INPUT DATA:
★ ★ ★ ★
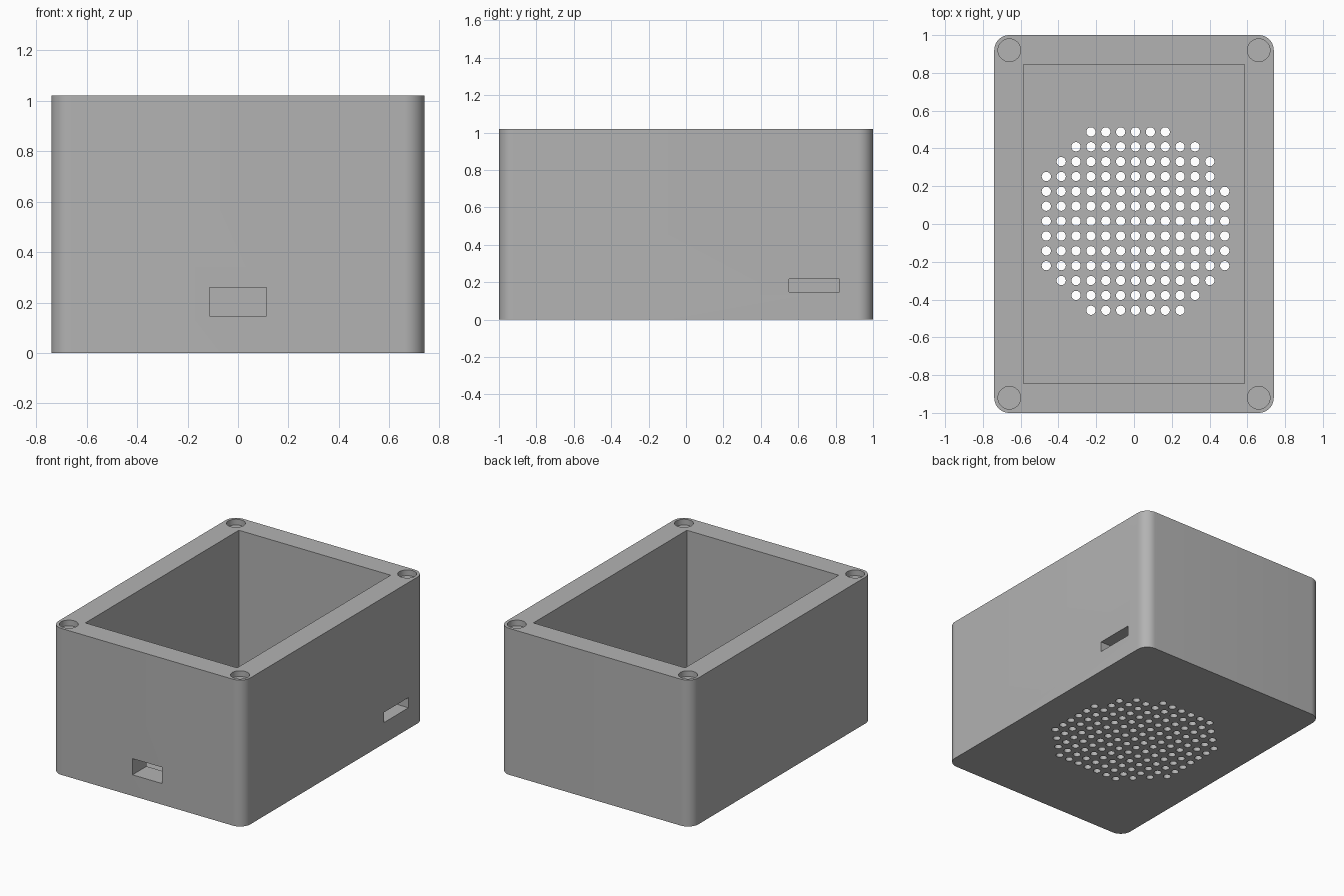
import bpy
import bmesh
import math
from mathutils import Matrix, Vector

if "Cube" in bpy.data.objects:
    bpy.data.objects.remove(bpy.data.objects["Cube"])

HALF_X, HALF_Y, HEIGHT = 0.74, 1.0, 1.02
WALL, FLOOR, CORNER = 0.155, 0.04, 0.08
PITCH = 0.0787

grey = bpy.data.materials.new("plain grey")
grey.use_nodes = True
GREY = (0.45, 0.45, 0.45, 1)
grey.diffuse_color = GREY
grey.node_tree.nodes["Principled BSDF"].inputs["Base Color"].default_value = GREY


def make_object(name, bm):
    mesh = bpy.data.meshes.new(name)
    bmesh.ops.recalc_face_normals(bm, faces=bm.faces)
    bm.to_mesh(mesh)
    bm.free()
    mesh.materials.append(grey)
    obj = bpy.data.objects.new(name, mesh)
    bpy.context.collection.objects.link(obj)
    return obj


def add_box(bm, low, high):
    low, high = Vector(low), Vector(high)
    place = Matrix.Translation((low + high) / 2) @ Matrix.Diagonal((*(high - low), 1))
    bmesh.ops.create_cube(bm, size=1, matrix=place)


def add_cylinder(bm, x, y, low, high, radius, sides):
    bmesh.ops.create_cone(bm, cap_ends=True, segments=sides, radius1=radius, radius2=radius,
                          depth=high - low, matrix=Matrix.Translation((x, y, (low + high) / 2)))


def cut(target, name, bm):
    cutter = make_object(name, bm)
    cutter.hide_render = True
    mod = target.modifiers.new(name, "BOOLEAN")
    mod.operation, mod.solver, mod.object = "DIFFERENCE", "EXACT", cutter
    bpy.context.view_layer.objects.active = target
    bpy.ops.object.modifier_apply(modifier=name)
    bpy.data.objects.remove(cutter)


# Outer block with rounded upright corners
bm = bmesh.new()
add_box(bm, (-HALF_X, -HALF_Y, 0), (HALF_X, HALF_Y, HEIGHT))
upright = [e for e in bm.edges if abs(e.verts[0].co.z - e.verts[1].co.z) > 0.5]
bmesh.ops.bevel(bm, geom=upright, offset=CORNER, segments=12, profile=0.5, affect="EDGES")
box = make_object("enclosure_box", bm)

# Open cavity
bm = bmesh.new()
add_box(bm, (WALL - HALF_X, WALL - HALF_Y, FLOOR), (HALF_X - WALL, HALF_Y - WALL, HEIGHT + 0.1))
cut(box, "cavity", bm)

# Cable openings through the front and right walls
bm = bmesh.new()
add_box(bm, (-0.113, -HALF_Y - 0.1, 0.147), (0.113, WALL - HALF_Y + 0.05, 0.26))
add_box(bm, (HALF_X - WALL - 0.05, 0.55, 0.147), (HALF_X + 0.1, 0.82, 0.218))
cut(box, "cable_openings", bm)

# Round pockets in the four corners of the rim
bm = bmesh.new()
for sx in (-1, 1):
    for sy in (-1, 1):
        add_cylinder(bm, sx * (HALF_X - CORNER), sy * (HALF_Y - CORNER),
                     HEIGHT - 0.04, HEIGHT + 0.1, 0.06, 40)
cut(box, "rim_pockets", bm)

# Disc-shaped grid of holes through the floor, slightly off centre
bm = bmesh.new()
for i in range(-6, 7):
    for j in range(-6, 7):
        if i * i + j * j + 0.2 * (i + j) < 46:
            add_cylinder(bm, 0.008 + PITCH * i, 0.0155 + PITCH * j, -0.1, FLOOR + 0.1, 0.0245, 24)
cut(box, "floor_holes", bm)

box.select_set(True)
bpy.context.view_layer.objects.active = box
bpy.ops.object.shade_smooth_by_angle(angle=math.radians(30))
★ ★ ★ ★
REQUIRED WORK: The answer must consist only of the lines from the beginning of the entries above through the line that holds "bmesh.ops.create_cube(bm, size=1, matrix=place)", reproduced exactly and without pictures.

SOLUTION TO THE PROBLEM:
import bpy
import bmesh
import math
from mathutils import Matrix, Vector

if "Cube" in bpy.data.objects:
    bpy.data.objects.remove(bpy.data.objects["Cube"])

HALF_X, HALF_Y, HEIGHT = 0.74, 1.0, 1.02
WALL, FLOOR, CORNER = 0.155, 0.04, 0.08
PITCH = 0.0787

grey = bpy.data.materials.new("plain grey")
grey.use_nodes = True
GREY = (0.45, 0.45, 0.45, 1)
grey.diffuse_color = GREY
grey.node_tree.nodes["Principled BSDF"].inputs["Base Color"].default_value = GREY


def make_object(name, bm):
    mesh = bpy.data.meshes.new(name)
    bmesh.ops.recalc_face_normals(bm, faces=bm.faces)
    bm.to_mesh(mesh)
    bm.free()
    mesh.materials.append(grey)
    obj = bpy.data.objects.new(name, mesh)
    bpy.context.collection.objects.link(obj)
    return obj


def add_box(bm, low, high):
    low, high = Vector(low), Vector(high)
    place = Matrix.Translation((low + high) / 2) @ Matrix.Diagonal((*(high - low), 1))
    bmesh.ops.create_cube(bm, size=1, matrix=place)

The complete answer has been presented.